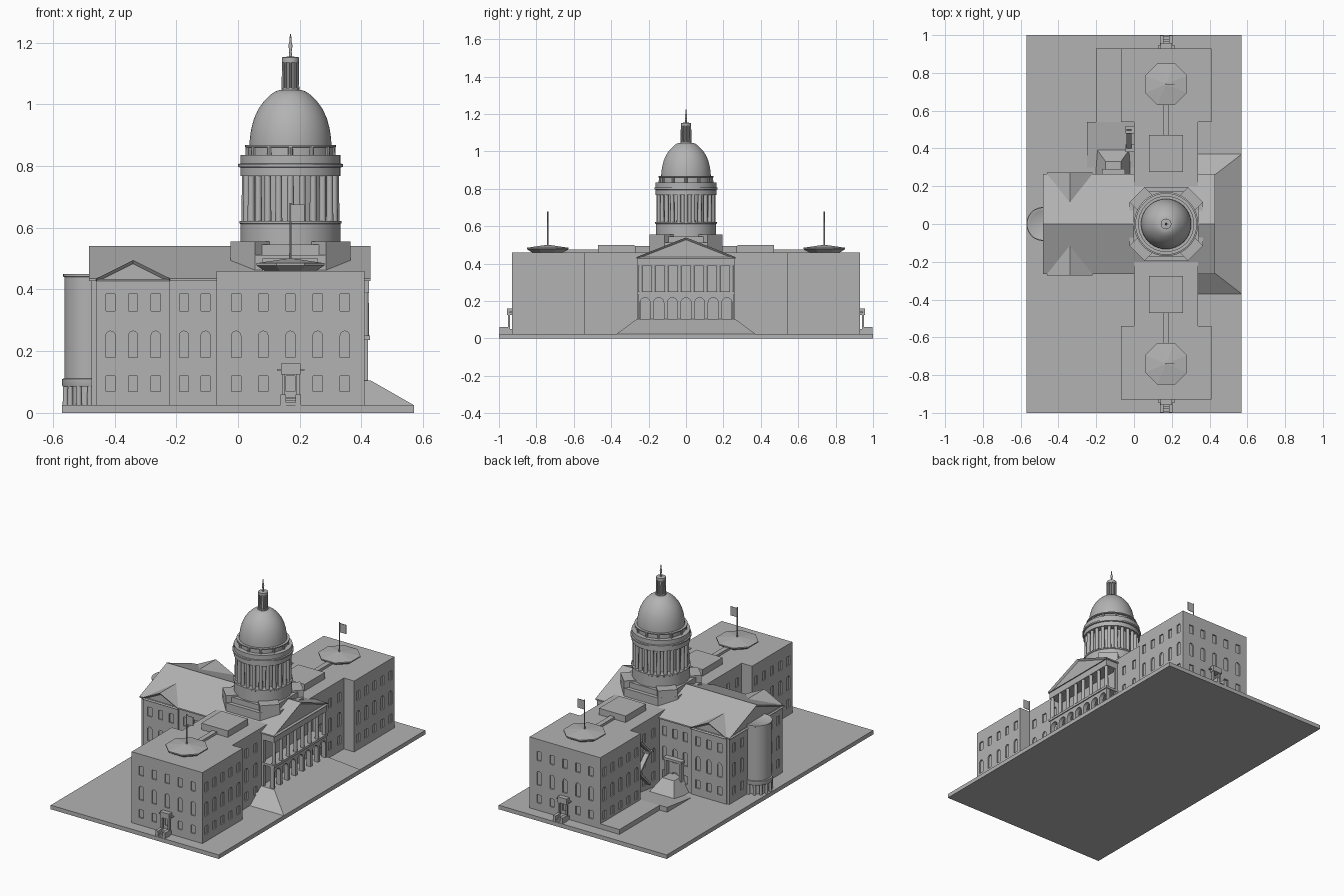
import bpy, bmesh, math
from mathutils import Vector, Matrix

cube = bpy.data.objects.get("Cube")
if cube:
    bpy.data.objects.remove(cube, do_unlink=True)

stone = bpy.data.materials.new("grey_stone")
stone.use_nodes = True
GREY = (0.45, 0.45, 0.45, 1)
stone.diffuse_color = GREY
stone.node_tree.nodes["Principled BSDF"].inputs["Base Color"].default_value = GREY

ORDER = {"x": lambda p, d: (d, p[0], p[1]),
         "y": lambda p, d: (p[0], d, p[1]),
         "z": lambda p, d: (p[0], p[1], d)}


def finish(name, bm, smooth=False):
    bmesh.ops.recalc_face_normals(bm, faces=bm.faces)
    me = bpy.data.meshes.new(name)
    bm.to_mesh(me)
    bm.free()
    ob = bpy.data.objects.new(name, me)
    bpy.context.collection.objects.link(ob)
    me.materials.append(stone)
    if smooth:
        bpy.ops.object.select_all(action="DESELECT")
        bpy.context.view_layer.objects.active = ob
        ob.select_set(True)
        bpy.ops.object.shade_smooth_by_angle(angle=math.radians(35))
    return ob


def loft(bm, low, high):
    a = [bm.verts.new(p) for p in low]
    b = [bm.verts.new(p) for p in high]
    bm.faces.new(a)
    bm.faces.new(b)
    for i in range(len(a)):
        j = (i + 1) % len(a)
        bm.faces.new((a[i], a[j], b[j], b[i]))


def add_prism(bm, pts, axis, d0, d1):
    loft(bm, [ORDER[axis](p, d0) for p in pts], [ORDER[axis](p, d1) for p in pts])


def rect(x0, x1, y0, y1):
    return [(x0, y0), (x1, y0), (x1, y1), (x0, y1)]


def prism(name, pts, axis, d0, d1):
    bm = bmesh.new()
    add_prism(bm, pts, axis, d0, d1)
    return finish(name, bm)


def box(name, x0, x1, y0, y1, z0, z1):
    return prism(name, rect(x0, x1, y0, y1), "z", z0, z1)


def frustum(name, low, z0, high, z1):
    bm = bmesh.new()
    loft(bm, [(*p, z0) for p in rect(*low)], [(*p, z1) for p in rect(*high)])
    return finish(name, bm)


def lathe(name, profile, cx, cy, seg=48):
    bm = bmesh.new()
    rings = [[bm.verts.new((cx + r * math.cos(t), cy + r * math.sin(t), z))
              for t in [math.tau * (i + 0.5) / seg for i in range(seg)]] for r, z in profile]
    bm.faces.new(rings[0])
    bm.faces.new(rings[-1])
    for a, b in zip(rings, rings[1:]):
        for i in range(seg):
            j = (i + 1) % seg
            bm.faces.new((a[i], a[j], b[j], b[i]))
    return finish(name, bm, seg > 10)


def columns(name, spots, r, z0, z1, seg=12):
    bm = bmesh.new()
    for x, y in spots:
        bmesh.ops.create_cone(bm, cap_ends=True, segments=seg, radius1=r, radius2=r * 0.9,
                              depth=z1 - z0, matrix=Matrix.Translation((x, y, (z0 + z1) / 2)))
    return finish(name, bm, True)


def arch(c, w, z0, h, n=8):
    r = w / 2
    top = [(c + r * math.cos(math.pi * i / n), z0 + h - r + r * math.sin(math.pi * i / n))
           for i in range(n + 1)]
    return [(c - r, z0), (c + r, z0)] + top


def cut(ob, holes):
    """Cut a list of (outline, axis, start, end) holes out of an object."""
    bm = bmesh.new()
    for h in holes:
        add_prism(bm, *h)
    tool = finish("cutter", bm)
    tool.hide_render = True
    mod = ob.modifiers.new("cut", "BOOLEAN")
    mod.operation, mod.solver, mod.object = "DIFFERENCE", "EXACT", tool
    bpy.context.view_layer.objects.active = ob
    bpy.ops.object.modifier_apply(modifier="cut")
    bpy.data.objects.remove(tool, do_unlink=True)


def windows(axis, wall, u0, u1, count):
    """Three storeys of shallow window recesses on one wall."""
    holes, step = [], (u1 - u0) / count
    for i in range(count):
        c, w = u0 + step * (i + 0.5), 0.03
        for outline in (rect(c - w / 2, c + w / 2, 0.07, 0.12), arch(c, w, 0.18, 0.085),
                        rect(c - w / 2, c + w / 2, 0.33, 0.385)):
            holes.append((outline, axis, wall - 0.008, wall + 0.008))
    return holes


G, CX = 0.025, 0.17
box("ground_plate", -0.57, 0.57, -1, 1, 0, G)

# Wings with rooftop features and end entrances
for s, side in ((-1, "right"), (1, "left")):
    def sbox(name, x0, x1, y0, y1, z0, z1):
        return box(f"{side}_{name}", x0, x1, *sorted((s * y0, s * y1)), z0, z1)
    e0, e1 = sorted((s * 0.54, s * 0.93))
    end = sbox("end_block", -0.07, 0.41, 0.54, 0.93, G, 0.46)
    cut(end, windows("y", s * 0.93, -0.05, 0.39, 5)
        + windows("x", 0.41, e0, e1, 5) + windows("x", -0.07, e0, e1, 5))
    m0, m1 = sorted((s * 0.27, s * 0.54))
    mid = sbox("middle_block", 0, 0.34, 0, 0.54, G, 0.46)
    cut(mid, windows("x", 0.34, m0, m1, 3) + windows("x", 0, m0, m1, 3))
    sbox("roof_box", 0.08, 0.26, 0.275, 0.47, 0.46, 0.5)
    sbox("roof_walk", 0.155, 0.185, 0.47, 0.65, 0.46, 0.475)
    lathe(f"{side}_roof_octagon", [(0.09, 0.46), (0.12, 0.478), (0.12, 0.485), (0.01, 0.5)],
          CX, s * 0.74, 8)
    columns(f"{side}_flagpole", [(CX, s * 0.74)], 0.004, 0.495, 0.68, 8)
    sbox("flag", CX, 0.215, 0.739, 0.742, 0.62, 0.675)
    # Entrance porch
    sbox("porch_floor", 0.14, 0.2, 0.93, 0.955, G, 0.05)
    for x in (0.142, 0.19):
        sbox("porch_post", x, x + 0.01, 0.94, 0.952, 0.05, 0.13)
        sbox("stair_cheek", x - 0.004, x + 0.014, 0.95, 0.998, G, 0.06)
    sbox("porch_canopy", 0.14, 0.202, 0.93, 0.957, 0.125, 0.16)
    sbox("porch_shelf", 0.126, 0.216, 0.93, 0.945, 0.137, 0.143)
    for i in range(3):
        sbox("porch_step", 0.15, 0.192, 0.95, 0.994 - i * 0.014, G, 0.033 + i * 0.008)

# Rear wing, long gabled roof and cross gable
rear = box("rear_wing", -0.475, 0.3, -0.258, 0.258, G, 0.435)
holes = windows("x", -0.475, -0.25, -0.1, 2) + windows("x", -0.475, 0.1, 0.25, 2)
for s in (-1, 1):
    holes += windows("y", s * 0.258, -0.21, 0, 3)
cut(rear, holes)
bay = box("cross_bay", -0.46, -0.22, -0.265, 0.265, G, 0.435)
cut(bay, windows("y", -0.265, -0.45, -0.23, 3) + windows("y", 0.265, -0.45, -0.23, 3))


def gable(name, c, half, eave, ridge, axis, d0, d1):
    """Pitched roof whose end triangles are sunk into a frame."""
    pts = [(c - half, eave - 0.008), (c + half, eave - 0.008), (c + half, eave),
           (c, ridge), (c - half, eave)]
    bm = bmesh.new()
    add_prism(bm, pts, axis, d0, d1)
    bmesh.ops.recalc_face_normals(bm, faces=bm.faces)
    ends = [f for f in bm.faces if len(f.verts) == 5]
    bmesh.ops.inset_individual(bm, faces=ends, thickness=0.012, depth=-0.01)
    return finish(name, bm)


gable("main_roof", 0, 0.265, 0.435, 0.54, "x", -0.483, 0.43)
gable("cross_roof", -0.34, 0.12, 0.435, 0.495, "y", -0.272, 0.272)

# Rounded rear bay
lathe("apse", [(0.083, 0.11), (0.083, 0.44), (0.087, 0.442), (0.087, 0.45),
               (0.075, 0.45), (0.07, 0.447)], -0.48, 0, 40)
lathe("apse_core", [(0.072, G), (0.072, 0.11)], -0.48, 0, 40)
lathe("apse_band", [(0.088, 0.085), (0.09, 0.09), (0.09, 0.11), (0.083, 0.112)], -0.48, 0, 40)
columns("apse_posts", [(-0.48 + 0.081 * math.cos(a), 0.081 * math.sin(a))
                       for a in [math.pi * (0.5 + i / 7) for i in range(8)]], 0.009, G, 0.09)

# Front portico: steps, arcade, columns, entablature
frustum("front_steps", (0.33, 0.57, -0.37, 0.37), G, (0.33, 0.43, -0.262, 0.262), 0.105)
arcade = box("arcade_wall", 0.395, 0.422, -0.255, 0.255, 0.105, 0.236)
bay_w = 0.51 / 7
bays = [-0.255 + bay_w * (i + 0.5) for i in range(7)]
cut(arcade, [(arch(y, 0.054, 0.09, 0.128, 10), "x", 0.38, 0.44) for y in bays])
box("portico_floor", 0.335, 0.428, -0.26, 0.26, 0.236, 0.25)
columns("portico_columns", [(0.413, -0.243 + 0.486 * i / 7) for i in range(8)], 0.0115, 0.25, 0.39)
box("entablature", 0.335, 0.424, -0.258, 0.258, 0.388, 0.43)
for y in (-0.25, 0.25):
    box("portico_side_pier", 0.335, 0.355, y - 0.008, y + 0.008, 0.1, 0.39)

# Dome base: chamfered square with corner blocks
def chamfered(h, c):
    return [(CX + sx * a, sy * b) for sx, sy, a, b in (
        (1, -1, h, c), (1, 1, h, c), (1, 1, c, h), (-1, 1, c, h),
        (-1, 1, h, c), (-1, -1, h, c), (-1, -1, c, h), (1, -1, c, h))]


prism("dome_base", chamfered(0.195, 0.115), "z", 0.44, 0.512)
prism("dome_base_upper", chamfered(0.172, 0.1), "z", 0.512, 0.545)
for k in range(4):
    ang = math.pi / 4 + k * math.pi / 2
    u, v = Vector((math.cos(ang), math.sin(ang))), Vector((-math.sin(ang), math.cos(ang)))
    c = Vector((CX, 0))
    prism("dome_corner_block", [c + u * r + v * w for r, w in rect(0.15, 0.219, -0.056, 0.056)],
          "z", 0.5, 0.555)

# Drum, colonnade and dome
lathe("drum", [(0.162, 0.54), (0.162, 0.612), (0.165, 0.614), (0.165, 0.622),
               (0.122, 0.622), (0.122, 0.77)], CX, 0)
ring = [math.tau * i / 24 for i in range(24)]
columns("drum_columns", [(CX + 0.147 * math.cos(a), 0.147 * math.sin(a)) for a in ring],
        0.0115, 0.62, 0.772)
lathe("drum_cornice", [(0.12, 0.768), (0.163, 0.768), (0.163, 0.795), (0.17, 0.797), (0.17, 0.806),
                       (0.163, 0.808), (0.163, 0.835), (0.137, 0.835), (0.137, 0.86),
                       (0.148, 0.862), (0.148, 0.868), (0.13, 0.868)], CX, 0)
columns("attic_posts", [(CX + 0.138 * math.cos(a), 0.138 * math.sin(a)) for a in ring[::2]],
        0.008, 0.835, 0.862, 8)
lathe("dome", [(0.133, 0.866), (0.132, 0.89), (0.127, 0.922), (0.118, 0.955), (0.104, 0.985),
               (0.086, 1.01), (0.066, 1.03), (0.05, 1.041), (0.036, 1.046)], CX, 0)

# Lantern and finial figure
lathe("lantern", [(0.03, 1.04), (0.03, 1.052), (0.017, 1.052), (0.017, 1.135), (0.028, 1.135),
                  (0.028, 1.152), (0.012, 1.154)], CX, 0, 24)
columns("lantern_columns", [(CX + 0.023 * math.cos(a), 0.023 * math.sin(a)) for a in ring[::3]],
        0.0055, 1.05, 1.137, 8)
lathe("finial", [(0.006, 1.15), (0.004, 1.17), (0.007, 1.19), (0.003, 1.205), (0.004, 1.212),
                 (0.001, 1.227)], CX, 0, 12)

# Rear terrace, side stair and fire escape
box("terrace", -0.2, -0.06, 0.54, 0.93, G, 0.055)
prism("terrace_ramp", [(0.3, G), (0.54, G), (0.54, 0.055)], "x", -0.25, 0.01)
frustum("side_stair", (-0.2, -0.02, 0.25, 0.4), G, (-0.15, -0.07, 0.25, 0.33), 0.11)
for x in (-0.165, -0.065):
    box("side_door_jamb", x, x + 0.012, 0.255, 0.285, G, 0.2)
box("side_door_head", -0.17, -0.048, 0.255, 0.29, 0.2, 0.215)
for i in range(3):
    z, (a, b) = 0.08 + i * 0.1, ((0.4, 0.5), (0.5, 0.4))[i % 2]
    prism("escape_flight", [(a, z), (b, z + 0.1), (b, z + 0.116), (a, z + 0.016)], "x", -0.04, -0.012)
    box("escape_landing", -0.045, 0.005, b - 0.02, b + 0.02, z + 0.1, z + 0.11)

> [What is being asked] Working from the records above, tally the lines that contain "data" and give only the total.

> [Result] 6